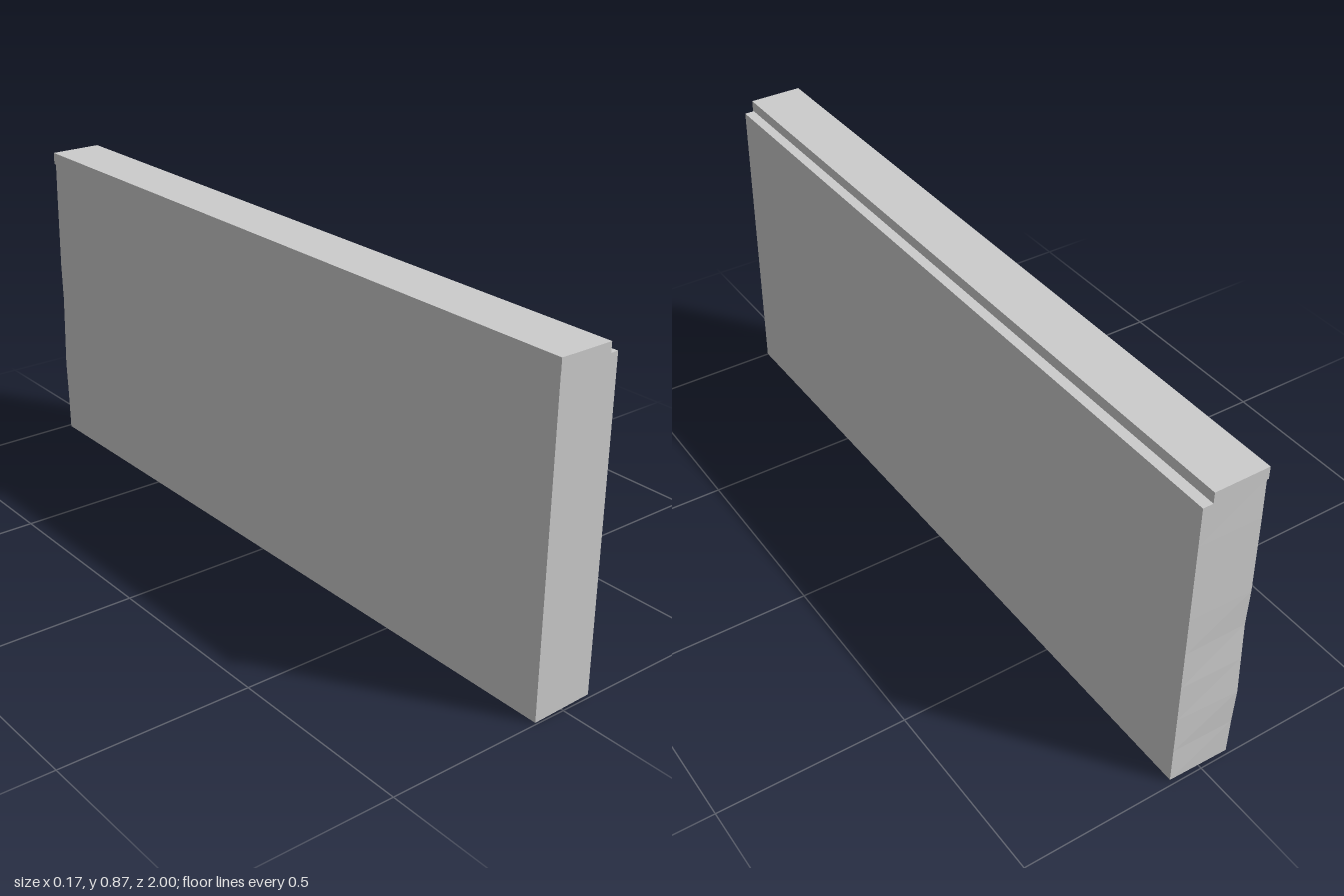
import * as THREE from 'three';

const material = new THREE.MeshStandardMaterial({ color: 0xcccccc, flatShading: true });

// Box given by its minimum and maximum corners
function block(name, min, max, rows = 1) {
  const size = max.map((v, i) => v - min[i]);
  const geometry = new THREE.BoxGeometry(...size, 1, rows, 1);
  geometry.translate(...max.map((v, i) => (v + min[i]) / 2));
  const mesh = new THREE.Mesh(geometry, material);
  mesh.name = name;
  return mesh;
}

export function createModel() {
  const group = new THREE.Group();
  group.name = 'cappedWall';

  // Wall slab, with a slightly worn rear corner and a faintly tilted underside
  const rows = 8, top = 0.838;
  const wear = [0, 0.003, 0.008, 0.004, 0, 0.004, 0.003, 0.002, 0];
  const wall = block('wall', [-0.083, 0, -0.99], [0.085, top, 0.995], rows);
  const p = wall.geometry.attributes.position;
  for (let i = 0; i < p.count; i++) {
    const row = Math.round((p.getY(i) / top) * rows);
    if (p.getX(i) < 0 && p.getZ(i) < 0) p.setZ(i, p.getZ(i) - wear[row]);
    if (p.getX(i) > 0 && row === 0) p.setY(i, 0.005);
  }
  wall.geometry.computeVertexNormals();

  // Narrower coping strip, set towards one side and overhanging it
  const coping = block('coping', [-0.088, 0.834, -0.99], [0.058, 0.867, 1.0]);

  group.add(wall, coping);
  return group;
}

Activity:
Exact retyping is needed for the line with "faintly tilted underside" and for each line after it through the end of the listing above; no other lines belong.

Response to this exercise:
  // Wall slab, with a slightly worn rear corner and a faintly tilted underside
  const rows = 8, top = 0.838;
  const wear = [0, 0.003, 0.008, 0.004, 0, 0.004, 0.003, 0.002, 0];
  const wall = block('wall', [-0.083, 0, -0.99], [0.085, top, 0.995], rows);
  const p = wall.geometry.attributes.position;
  for (let i = 0; i < p.count; i++) {
    const row = Math.round((p.getY(i) / top) * rows);
    if (p.getX(i) < 0 && p.getZ(i) < 0) p.setZ(i, p.getZ(i) - wear[row]);
    if (p.getX(i) > 0 && row === 0) p.setY(i, 0.005);
  }
  wall.geometry.computeVertexNormals();

  // Narrower coping strip, set towards one side and overhanging it
  const coping = block('coping', [-0.088, 0.834, -0.99], [0.058, 0.867, 1.0]);

  group.add(wall, coping);
  return group;
}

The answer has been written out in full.